→ **Work instructions**: Report back every line below that carries the word "curve".

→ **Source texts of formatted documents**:
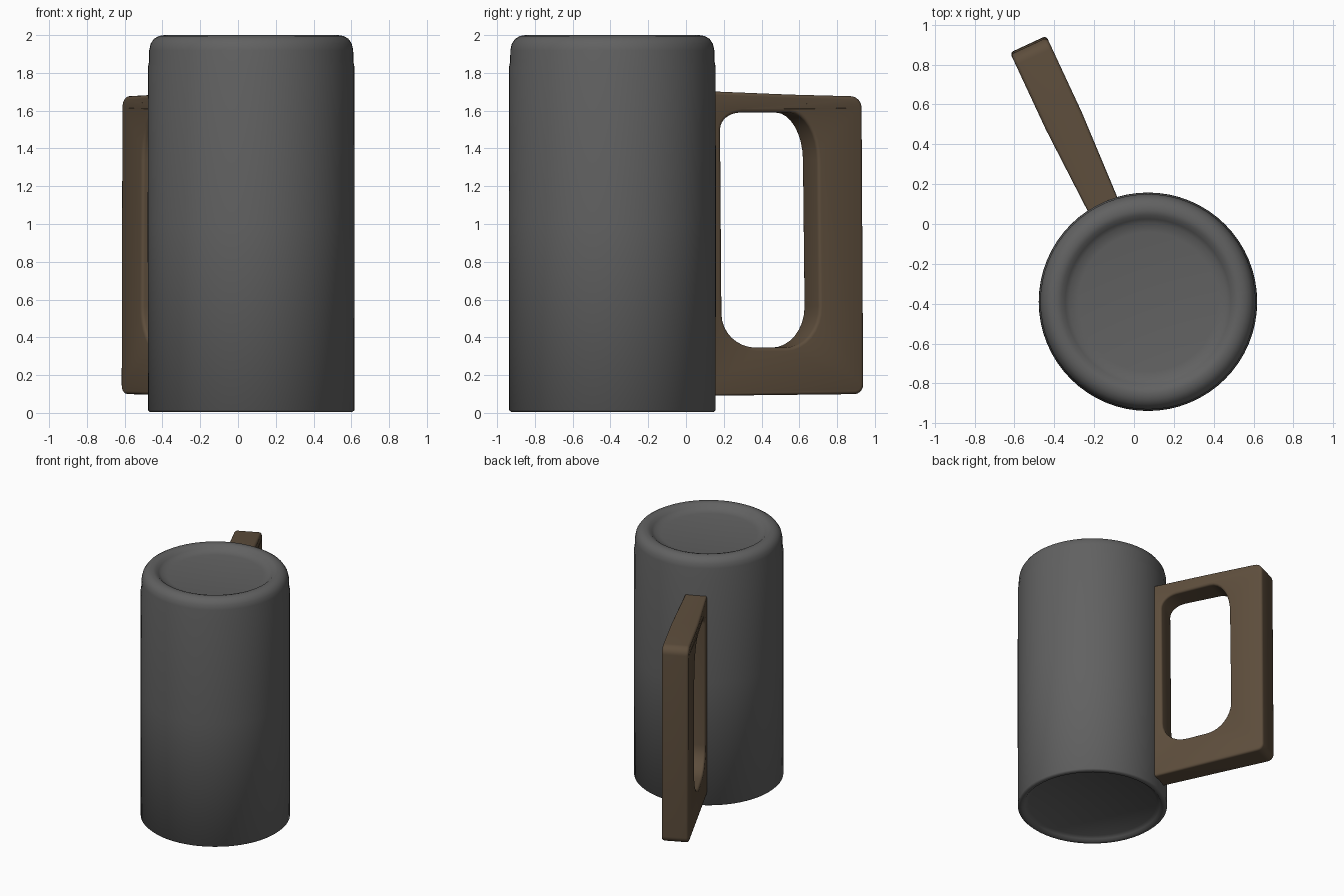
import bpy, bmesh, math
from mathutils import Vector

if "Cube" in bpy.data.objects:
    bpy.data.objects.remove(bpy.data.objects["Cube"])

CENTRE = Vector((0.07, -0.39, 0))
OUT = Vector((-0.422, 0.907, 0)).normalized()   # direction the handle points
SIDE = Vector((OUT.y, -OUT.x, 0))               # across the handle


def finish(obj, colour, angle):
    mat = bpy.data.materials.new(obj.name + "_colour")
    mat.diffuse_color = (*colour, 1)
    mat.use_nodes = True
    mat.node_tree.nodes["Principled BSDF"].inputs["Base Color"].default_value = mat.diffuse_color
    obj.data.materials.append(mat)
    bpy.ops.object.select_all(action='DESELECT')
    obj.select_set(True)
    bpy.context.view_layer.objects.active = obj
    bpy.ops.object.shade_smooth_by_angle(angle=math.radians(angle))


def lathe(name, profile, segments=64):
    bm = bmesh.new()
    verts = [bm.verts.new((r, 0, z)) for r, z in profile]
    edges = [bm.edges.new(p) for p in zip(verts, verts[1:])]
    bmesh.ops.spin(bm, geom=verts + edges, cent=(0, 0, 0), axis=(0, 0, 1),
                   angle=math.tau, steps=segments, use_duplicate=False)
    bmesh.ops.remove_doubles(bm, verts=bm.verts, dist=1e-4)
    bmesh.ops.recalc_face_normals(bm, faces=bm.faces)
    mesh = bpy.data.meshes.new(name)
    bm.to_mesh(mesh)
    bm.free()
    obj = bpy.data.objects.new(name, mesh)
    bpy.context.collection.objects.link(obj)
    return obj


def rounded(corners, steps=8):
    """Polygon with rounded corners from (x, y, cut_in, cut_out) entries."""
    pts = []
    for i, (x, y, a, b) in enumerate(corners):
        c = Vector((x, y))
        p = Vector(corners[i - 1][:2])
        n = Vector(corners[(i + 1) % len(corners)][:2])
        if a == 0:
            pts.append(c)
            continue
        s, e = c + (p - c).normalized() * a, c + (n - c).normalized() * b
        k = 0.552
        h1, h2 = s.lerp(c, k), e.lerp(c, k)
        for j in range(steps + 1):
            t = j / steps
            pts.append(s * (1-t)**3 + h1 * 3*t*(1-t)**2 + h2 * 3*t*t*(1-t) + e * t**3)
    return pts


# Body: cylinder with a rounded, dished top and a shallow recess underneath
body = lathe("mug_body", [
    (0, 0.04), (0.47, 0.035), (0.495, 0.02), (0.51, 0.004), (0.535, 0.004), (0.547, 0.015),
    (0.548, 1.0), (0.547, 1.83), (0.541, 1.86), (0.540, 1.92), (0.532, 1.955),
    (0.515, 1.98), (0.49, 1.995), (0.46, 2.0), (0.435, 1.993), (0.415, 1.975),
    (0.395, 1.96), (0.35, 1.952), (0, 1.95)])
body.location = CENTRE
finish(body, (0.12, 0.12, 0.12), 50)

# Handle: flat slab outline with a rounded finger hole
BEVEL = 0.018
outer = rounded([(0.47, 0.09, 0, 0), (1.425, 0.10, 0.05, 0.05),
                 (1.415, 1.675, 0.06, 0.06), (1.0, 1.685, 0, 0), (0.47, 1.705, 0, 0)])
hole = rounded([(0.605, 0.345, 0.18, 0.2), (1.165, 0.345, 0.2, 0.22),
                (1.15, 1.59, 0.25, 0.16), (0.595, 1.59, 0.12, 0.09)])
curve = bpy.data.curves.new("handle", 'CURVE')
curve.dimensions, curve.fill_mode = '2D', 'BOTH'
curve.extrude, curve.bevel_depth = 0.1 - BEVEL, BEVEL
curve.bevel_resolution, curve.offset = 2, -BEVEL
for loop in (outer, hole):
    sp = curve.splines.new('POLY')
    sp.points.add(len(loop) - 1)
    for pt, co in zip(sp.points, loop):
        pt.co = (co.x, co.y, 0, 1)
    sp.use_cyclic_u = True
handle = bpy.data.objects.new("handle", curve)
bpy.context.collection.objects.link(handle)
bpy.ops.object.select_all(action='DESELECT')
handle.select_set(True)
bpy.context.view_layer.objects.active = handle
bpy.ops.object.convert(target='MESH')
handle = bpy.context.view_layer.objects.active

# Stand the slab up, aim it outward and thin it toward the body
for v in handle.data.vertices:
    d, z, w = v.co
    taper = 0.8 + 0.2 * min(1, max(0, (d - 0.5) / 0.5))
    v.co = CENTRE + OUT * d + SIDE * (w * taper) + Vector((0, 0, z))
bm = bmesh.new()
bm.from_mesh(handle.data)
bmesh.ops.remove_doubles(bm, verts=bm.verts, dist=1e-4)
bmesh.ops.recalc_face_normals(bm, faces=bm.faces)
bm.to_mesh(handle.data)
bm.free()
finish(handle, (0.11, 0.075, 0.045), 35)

→ **Response to this task**:
curve = bpy.data.curves.new("handle", 'CURVE')
curve.dimensions, curve.fill_mode = '2D', 'BOTH'
curve.extrude, curve.bevel_depth = 0.1 - BEVEL, BEVEL
curve.bevel_resolution, curve.offset = 2, -BEVEL
    sp = curve.splines.new('POLY')
handle = bpy.data.objects.new("handle", curve)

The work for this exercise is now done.